Rising protectionism dented cross-border M&A.

Dealmakers weren’t in a hurry to cross borders in 2019.

While last year was the fourth biggest on record for worldwide mergers and acquisitions, cross-border deals declined by 25%, to a six-year low, and M&A fees were down 12% from a year earlier, according to Refinitiv Deals Intelligence. However, global debt totals continued to soar as interest rates remained enticingly low. High-yield debt issuance rose 54%, while overall debt capital markets activity was up 14%, reaching a record high.

Worldwide total debt rose by $9.6 trillion in the first three quarters of 2019 to $253 trillion, or a record 322% of global GDP, according to the Institute of International Finance (IIF). “Spurred by low interest rates and loose financial conditions, we estimate that total global debt will exceed $257 trillion in the first quarter of 2020, driven mainly by non-financial sector debt,” the IIF said.
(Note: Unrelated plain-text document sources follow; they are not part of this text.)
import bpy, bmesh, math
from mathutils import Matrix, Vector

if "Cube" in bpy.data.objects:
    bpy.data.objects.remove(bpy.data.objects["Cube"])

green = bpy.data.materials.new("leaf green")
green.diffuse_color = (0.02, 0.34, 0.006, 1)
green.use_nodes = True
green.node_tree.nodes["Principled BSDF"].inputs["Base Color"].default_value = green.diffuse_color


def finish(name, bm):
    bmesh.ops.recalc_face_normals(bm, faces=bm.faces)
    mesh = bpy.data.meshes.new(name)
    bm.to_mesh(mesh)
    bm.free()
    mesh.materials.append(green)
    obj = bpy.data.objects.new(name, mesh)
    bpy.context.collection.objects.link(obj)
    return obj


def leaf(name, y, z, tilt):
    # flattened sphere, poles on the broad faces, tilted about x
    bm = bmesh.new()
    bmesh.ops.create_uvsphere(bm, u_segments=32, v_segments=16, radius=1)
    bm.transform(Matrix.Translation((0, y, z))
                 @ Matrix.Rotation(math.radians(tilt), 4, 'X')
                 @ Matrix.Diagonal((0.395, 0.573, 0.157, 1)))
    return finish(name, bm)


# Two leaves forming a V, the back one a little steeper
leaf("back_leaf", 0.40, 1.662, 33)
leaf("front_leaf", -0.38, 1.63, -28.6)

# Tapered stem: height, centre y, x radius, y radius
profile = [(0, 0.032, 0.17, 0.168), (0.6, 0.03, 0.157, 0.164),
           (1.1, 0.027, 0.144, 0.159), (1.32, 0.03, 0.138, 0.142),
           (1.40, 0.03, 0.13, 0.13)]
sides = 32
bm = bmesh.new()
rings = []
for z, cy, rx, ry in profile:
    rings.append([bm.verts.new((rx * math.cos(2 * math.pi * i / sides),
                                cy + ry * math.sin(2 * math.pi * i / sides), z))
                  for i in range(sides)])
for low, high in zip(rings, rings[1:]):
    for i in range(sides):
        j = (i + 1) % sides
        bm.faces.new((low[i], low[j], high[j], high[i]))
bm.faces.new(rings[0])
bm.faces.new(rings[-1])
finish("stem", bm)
Worries about the debt ramp-up are increasing.

The World Bank warned recently that “the largest, fastest and most broad-based accumulation of debt since the 1970s” is a threat to global economic growth, which fell to its lowest rate since the financial crisis.

Cross-border M&A, however, totaled just $1.2 trillion in 2019, the lowest in six years, reflecting rising protectionism. The US accounted for 20% of all cross-border acquirers and 25% of cross-border targets, according to Refinitiv. This number is just slightly lower than the numbers recorded in 2018.
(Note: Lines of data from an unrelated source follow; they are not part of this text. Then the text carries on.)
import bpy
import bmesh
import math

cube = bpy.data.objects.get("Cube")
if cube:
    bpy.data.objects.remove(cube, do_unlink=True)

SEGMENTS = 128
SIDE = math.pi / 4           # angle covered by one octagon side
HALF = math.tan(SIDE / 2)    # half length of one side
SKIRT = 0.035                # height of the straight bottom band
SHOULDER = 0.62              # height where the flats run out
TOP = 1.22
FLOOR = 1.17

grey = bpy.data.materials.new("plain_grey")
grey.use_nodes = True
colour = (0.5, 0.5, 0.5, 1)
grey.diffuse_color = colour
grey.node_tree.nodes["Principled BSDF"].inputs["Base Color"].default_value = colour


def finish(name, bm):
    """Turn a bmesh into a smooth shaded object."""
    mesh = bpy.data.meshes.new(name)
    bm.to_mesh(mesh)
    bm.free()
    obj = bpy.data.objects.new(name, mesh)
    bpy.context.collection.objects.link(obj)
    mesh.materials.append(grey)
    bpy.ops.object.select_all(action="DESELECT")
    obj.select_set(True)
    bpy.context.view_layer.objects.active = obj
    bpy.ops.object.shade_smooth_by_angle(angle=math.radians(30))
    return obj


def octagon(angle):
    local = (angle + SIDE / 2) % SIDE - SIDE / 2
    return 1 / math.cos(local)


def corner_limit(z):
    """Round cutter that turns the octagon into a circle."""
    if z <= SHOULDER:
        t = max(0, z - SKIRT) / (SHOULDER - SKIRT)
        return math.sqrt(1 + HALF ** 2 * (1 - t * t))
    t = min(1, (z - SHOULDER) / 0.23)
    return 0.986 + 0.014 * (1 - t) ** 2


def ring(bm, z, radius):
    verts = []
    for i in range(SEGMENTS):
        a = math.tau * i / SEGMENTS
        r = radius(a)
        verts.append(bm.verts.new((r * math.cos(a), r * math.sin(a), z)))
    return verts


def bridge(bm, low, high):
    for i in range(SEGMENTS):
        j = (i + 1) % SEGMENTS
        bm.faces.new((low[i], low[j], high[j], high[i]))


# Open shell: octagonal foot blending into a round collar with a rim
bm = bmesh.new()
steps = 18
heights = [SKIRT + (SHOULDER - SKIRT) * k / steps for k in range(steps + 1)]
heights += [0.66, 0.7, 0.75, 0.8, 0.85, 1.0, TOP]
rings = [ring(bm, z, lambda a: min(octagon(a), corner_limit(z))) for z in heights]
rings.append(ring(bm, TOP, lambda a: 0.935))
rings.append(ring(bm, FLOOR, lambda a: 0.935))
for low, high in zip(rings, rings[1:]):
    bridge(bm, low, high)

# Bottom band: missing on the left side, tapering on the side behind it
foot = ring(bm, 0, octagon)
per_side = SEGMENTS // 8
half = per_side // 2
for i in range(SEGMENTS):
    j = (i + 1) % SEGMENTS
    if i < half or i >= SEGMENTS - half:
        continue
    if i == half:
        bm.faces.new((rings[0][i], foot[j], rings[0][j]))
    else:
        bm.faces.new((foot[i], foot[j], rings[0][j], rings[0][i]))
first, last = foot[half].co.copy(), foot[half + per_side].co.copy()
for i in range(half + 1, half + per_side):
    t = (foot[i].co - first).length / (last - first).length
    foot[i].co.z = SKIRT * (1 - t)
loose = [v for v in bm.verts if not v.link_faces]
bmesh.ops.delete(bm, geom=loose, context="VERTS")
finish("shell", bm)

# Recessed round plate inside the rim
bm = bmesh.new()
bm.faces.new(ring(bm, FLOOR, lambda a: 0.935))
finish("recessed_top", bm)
Leading bankers aren’t expecting a major revival anytime soon. “We expect 2020 will be an active market, which will not vary dramatically from the volumes we’ve seen in 2019,” says Hernan Cristerna, global co-head of M&A at J.P. Morgan. “It also should be a disciplined market, with corporations looking at their core competencies, prioritizing strategic deals and scrutinizing the use of their balance sheet.”

The outlook for cross-border deals could depend on further easing of US-China trade and investment tensions, analysts say. China’s promise to open new sectors to international investors could provide a boost, but investors are not counting on it.